Food safety issues, even if non-intentional and caused due to negligence, can be fatal and have a negative impact on the brand and the value of the company. This impact will percolate upstream in the chain, affecting supply chain entities. A recent case in the news is the food safety concerns of the ‘Maggi’ brand of noodles in India, which has affected the share price of the company in India and has caused a massive pull out of the inventory across retail environments. Even a small incident over a limited time can have a ripple effect upstream through the chain.

Legislation plays an important role in enforcing food safety. Each country has its own food safety legislation. In the UK, the Food Safety Act 1990 and the later amendments form the base for food safety. However, being a part of the EU, the food sector needs to follow EU food law and the various regulations concerning different aspects of the food chain. Labelling is also covered as an important part of these regulations and was one of the focal points within the horsemeat issue. Since December 2014 there has been a change in the labelling regulation - it is important for food manufacturers to label their pre-packaged products with a clear indication of the 14 allergens (if any) that feature in the EU regulatory list. Along with these mandatory regulations there are a number of compatibility standards set either by retailers (BRC) or recognized by the sector (HACCP). Recently, with the threat of intentional contamination, a new guide (PAS96:2014) has been introduced to protect and defend food and drink from a deliberate attack. PAS 96 has a focus on identifying threats and describes the Threat Assessment Critical Control Points (TACCP), a risk management methodology, which aligns with HACCP.

It is important for food and drink supply chains to manage risks and threats and keep updated with the changes in regulation. New information and communications technologies to increase supply chain visibility, traceability, intelligence gathering and a proactive method of risk management will position food sector companies to manage food safety and food fraud issues effectively and efficiently.
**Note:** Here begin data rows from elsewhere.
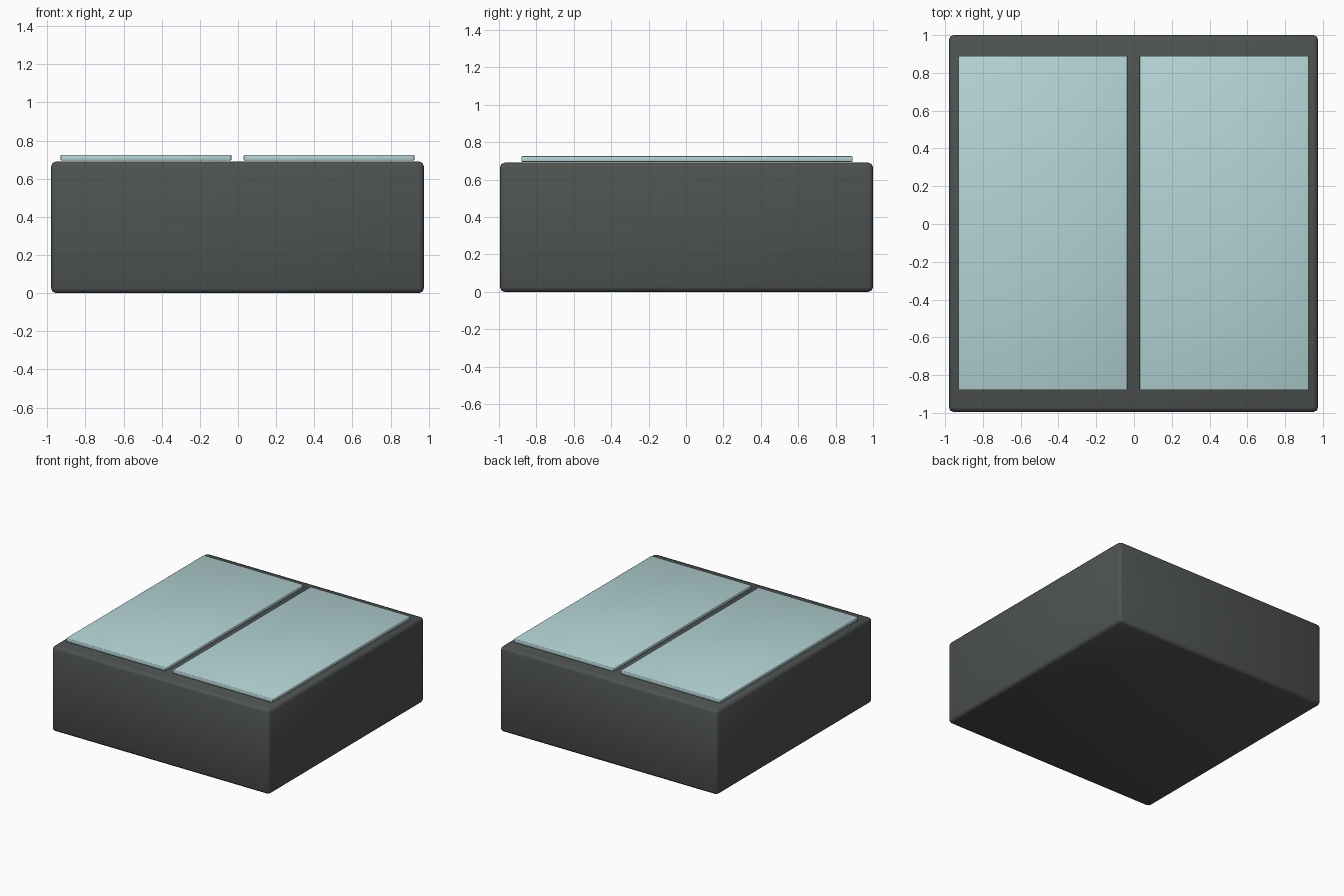
import bpy

if "Cube" in bpy.data.objects:
    bpy.data.objects.remove(bpy.data.objects["Cube"])


def material(name, color):
    m = bpy.data.materials.new(name)
    m.diffuse_color = color
    m.use_nodes = True
    m.node_tree.nodes["Principled BSDF"].inputs["Base Color"].default_value = m.diffuse_color
    return m


def box(name, lo, hi, bevel, segments, mat):
    """Rounded box spanning two opposite corners."""
    bpy.ops.mesh.primitive_cube_add(
        size=1, location=[(a + b) / 2 for a, b in zip(lo, hi)])
    ob = bpy.context.object
    ob.name = name
    ob.scale = [b - a for a, b in zip(lo, hi)]
    bpy.ops.object.transform_apply(location=False, rotation=False, scale=True)
    mod = ob.modifiers.new("rounded_edges", 'BEVEL')
    mod.width = bevel
    mod.segments = segments
    ob.data.materials.append(mat)
    bpy.ops.object.shade_smooth()
    return ob


dark = material("dark_casing", (0.075, 0.085, 0.08, 1))
glass = material("pale_blue_panel", (0.46, 0.66, 0.67, 1))

# Main casing
box("casing", (-0.98, -0.995, 0.0), (0.975, 1.0, 0.69), 0.025, 2, dark)

# Two thin panels lying on the top, with a gap between them
for name, x0, x1 in (("left_panel", -0.93, -0.035), ("right_panel", 0.03, 0.925)):
    box(name, (x0, -0.88, 0.695), (x1, 0.89, 0.725), 0.005, 2, glass)
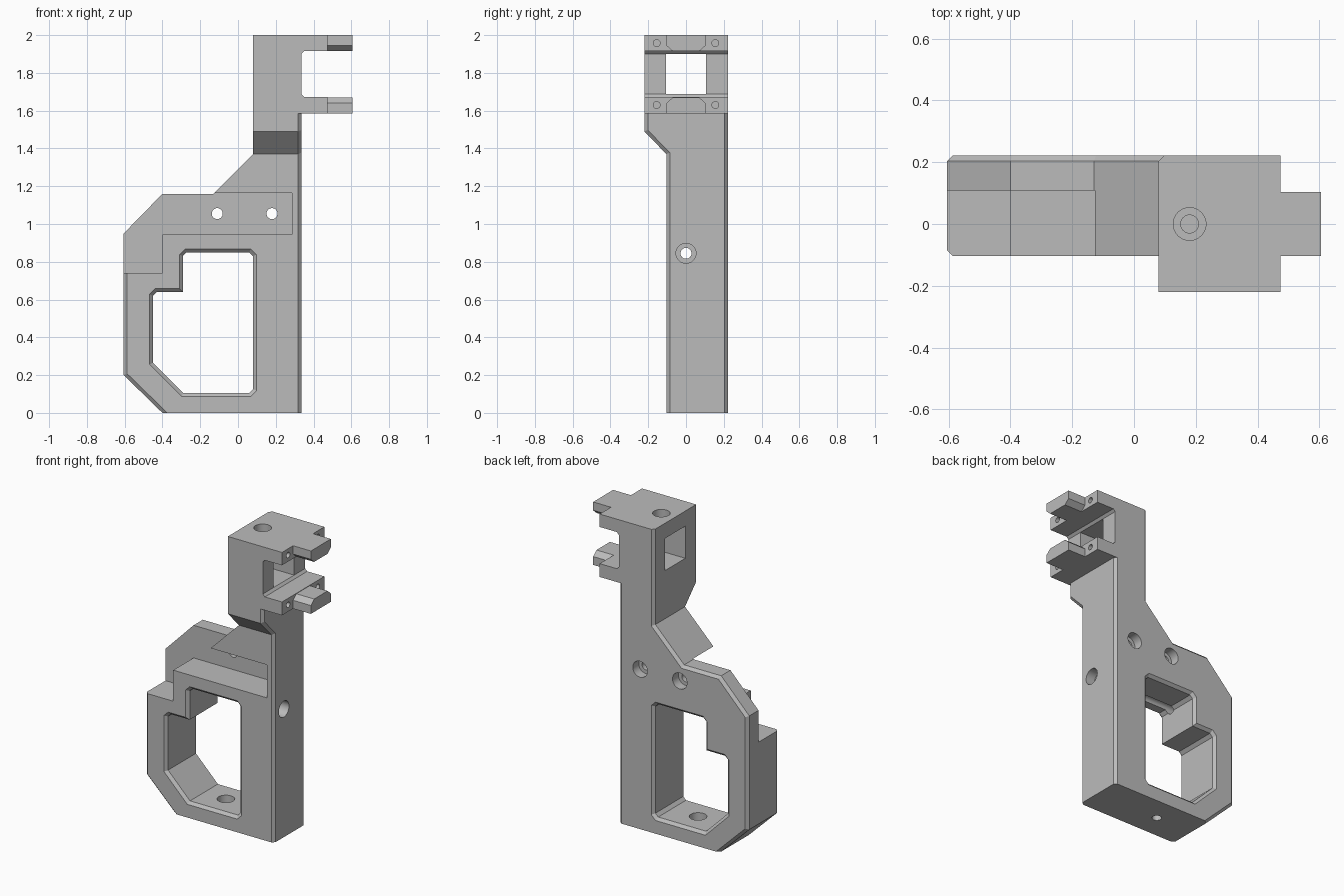
import bpy, bmesh
from mathutils import Vector, Matrix

cube = bpy.data.objects.get("Cube")
if cube:
    bpy.data.objects.remove(cube, do_unlink=True)

grey = bpy.data.materials.new("plain grey")
grey.use_nodes = True
grey.diffuse_color = (0.5, 0.5, 0.5, 1)
grey.node_tree.nodes["Principled BSDF"].inputs["Base Color"].default_value = (0.5, 0.5, 0.5, 1)


def finish(name, bm):
    bmesh.ops.recalc_face_normals(bm, faces=bm.faces)
    mesh = bpy.data.meshes.new(name)
    bm.to_mesh(mesh)
    bm.free()
    mesh.materials.append(grey)
    obj = bpy.data.objects.new(name, mesh)
    bpy.context.collection.objects.link(obj)
    return obj


def inset(points, dists):
    """Move each edge of an outline inward by its own distance."""
    pts = [Vector(p) for p in points]
    n = len(pts)
    area = sum(pts[i - 1].cross(pts[i]) for i in range(n))
    side = 1 if area > 0 else -1
    lines = []
    for i in range(n):
        d = (pts[(i + 1) % n] - pts[i]).normalized()
        normal = Vector((-d.y, d.x)) * side
        lines.append((pts[i] + normal * dists[i], d))
    result = []
    for i in range(n):
        (p, d), (q, e) = lines[i - 1], lines[i]
        result.append(p + d * ((q - p).cross(e) / d.cross(e)))
    return result


def loft(name, axis, outline, stations):
    """Prism along x or y; each station is a position and an inset."""
    bm = bmesh.new()
    rings = []
    for pos, dist in stations:
        dists = dist if isinstance(dist, list) else [dist] * len(outline)
        ring = []
        for u, v in inset(outline, dists):
            ring.append(bm.verts.new((u, pos, v) if axis == "y" else (pos, u, v)))
        rings.append(ring)
    n = len(outline)
    for a, b in zip(rings, rings[1:]):
        for i in range(n):
            bm.faces.new((a[i - 1], a[i], b[i], b[i - 1]))
    bm.faces.new(rings[0])
    bm.faces.new(rings[-1])
    return finish(name, bm)


def box(name, x, y, z):
    return loft(name, "y", [(x[0], z[0]), (x[1], z[0]), (x[1], z[1]), (x[0], z[1])],
                [(y[0], 0), (y[1], 0)])


def cylinder(name, axis, start, length, radius):
    direction = Vector({"x": (1, 0, 0), "y": (0, 1, 0), "z": (0, 0, 1)}[axis])
    bm = bmesh.new()
    turn = direction.to_track_quat("Z", "Y").to_matrix().to_4x4()
    place = Matrix.Translation(Vector(start) + direction * length / 2)
    bmesh.ops.create_cone(bm, cap_ends=True, segments=32, radius1=radius, radius2=radius,
                          depth=abs(length), matrix=place @ turn)
    return finish(name, bm)


def combine(target, tool, operation):
    mod = target.modifiers.new(tool.name, "BOOLEAN")
    mod.object, mod.operation, mod.solver = tool, operation, "EXACT"
    bpy.context.view_layer.objects.active = target
    bpy.ops.object.modifier_apply(modifier=mod.name)
    bpy.data.objects.remove(tool, do_unlink=True)


c = 0.018  # edge chamfer

# Main frame: lower ring, gusset and column, chamfered front and back
frame_outline = [(0.335, 0), (-0.4, 0), (-0.605, 0.2), (-0.605, 0.95), (-0.4, 1.16),
                 (-0.13, 1.16), (0.08, 1.37), (0.08, 2), (0.335, 2)]
front_edges = [0, c, c, 0, 0, 0, 0, 0, c]
back_edges = [0, c, c, c, c, c, c, 0, c]
frame = loft("bracket_frame", "y", frame_outline,
             [(-0.104, front_edges), (-0.104 + c, 0), (0.222 - c, 0), (0.222, back_edges)])

# Wider front half of the column with its sloped underside
column = loft("column_front", "x",
              [(0, 1.37), (-0.104, 1.37), (-0.22, 1.49), (-0.22, 2), (0, 2)],
              [(0.08, 0), (0.335 - c, 0), (0.335, [0, c, c, 0, 0])])
combine(frame, column, "UNION")

# Fork head with a tongue on each arm
combine(frame, box("fork_head", (0.1, 0.475), (-0.22, 0.222), (1.585, 2)), "UNION")
slot = [(0.35, 1.673), (0.7, 1.673), (0.7, 1.915), (0.35, 1.915), (0.335, 1.9), (0.335, 1.688)]
combine(frame, loft("fork_slot", "y", slot, [(-0.4, 0), (0.4, 0)]), "DIFFERENCE")
tongue = [(-0.104, 2), (0.104, 2), (0.104, 1.945), (0.07, 1.915), (-0.07, 1.915), (-0.104, 1.945)]
for lower in (False, True):
    shape = [(y, 3.585 - z if lower else z) for y, z in tongue]
    if lower:
        shape = [(y, min(z, 1.673)) for y, z in shape]
    combine(frame, loft("fork_tongue", "x", shape, [(0.42, 0), (0.605, 0)]), "UNION")

# Square opening through the column
combine(frame, box("column_opening", (0, 0.42), (-0.107, 0.107), (1.688, 1.9)), "DIFFERENCE")

# Stepped recess on the front
recess = [(-0.8, 0.74), (-0.4, 0.74), (-0.4, 0.945), (0.285, 0.945), (0.285, 1.163), (-0.8, 1.163)]
combine(frame, loft("front_recess", "y", recess, [(-0.4, 0), (0.108, 0)]), "DIFFERENCE")

# Main window, flared at the front and back
window = [(-0.45, 0.265), (-0.29, 0.105), (0.06, 0.105), (0.08, 0.125), (0.08, 0.83),
          (0.06, 0.85), (-0.272, 0.85), (-0.292, 0.83), (-0.292, 0.64), (-0.43, 0.64), (-0.45, 0.62)]
combine(frame, loft("main_window", "y", window,
                    [(-0.3, -c), (-0.104, -c), (-0.104 + c, 0),
                     (0.222 - c, 0), (0.222, -c), (0.4, -c)]), "DIFFERENCE")

# Bolt holes: axis, start, bore length, counterbore length
bolts = [("x", (0.4, 0, 0.845), -0.9, -0.13),
         ("z", (0.18, 0, 2.05), -0.25, -0.1),
         ("z", (-0.13, 0.06, 0.15), -0.25, -0.1),
         ("y", (-0.11, 0.25, 1.055), -0.2, -0.09),
         ("y", (0.18, 0.25, 1.055), -0.2, -0.09)]
for axis, start, bore, head in bolts:
    combine(frame, cylinder("bolt_bore", axis, start, bore, 0.029), "DIFFERENCE")
    combine(frame, cylinder("bolt_head_seat", axis, start, head, 0.053), "DIFFERENCE")

# Small pin holes in the fork ears
for y in (-0.155, 0.155):
    for z in (1.958, 1.63):
        combine(frame, cylinder("pin_hole", "x", (0.5, y, z), -0.16, 0.018), "DIFFERENCE")

# Smooth the bores, keep the machined edges sharp
bpy.ops.object.select_all(action="DESELECT")
frame.select_set(True)
bpy.context.view_layer.objects.active = frame
bpy.ops.object.shade_smooth_by_angle(angle=0.4)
Samir Dani is author of Food Supply Chain Management and Logistics, an essential guide that considers the food supply chain from 'farm' to 'fork'.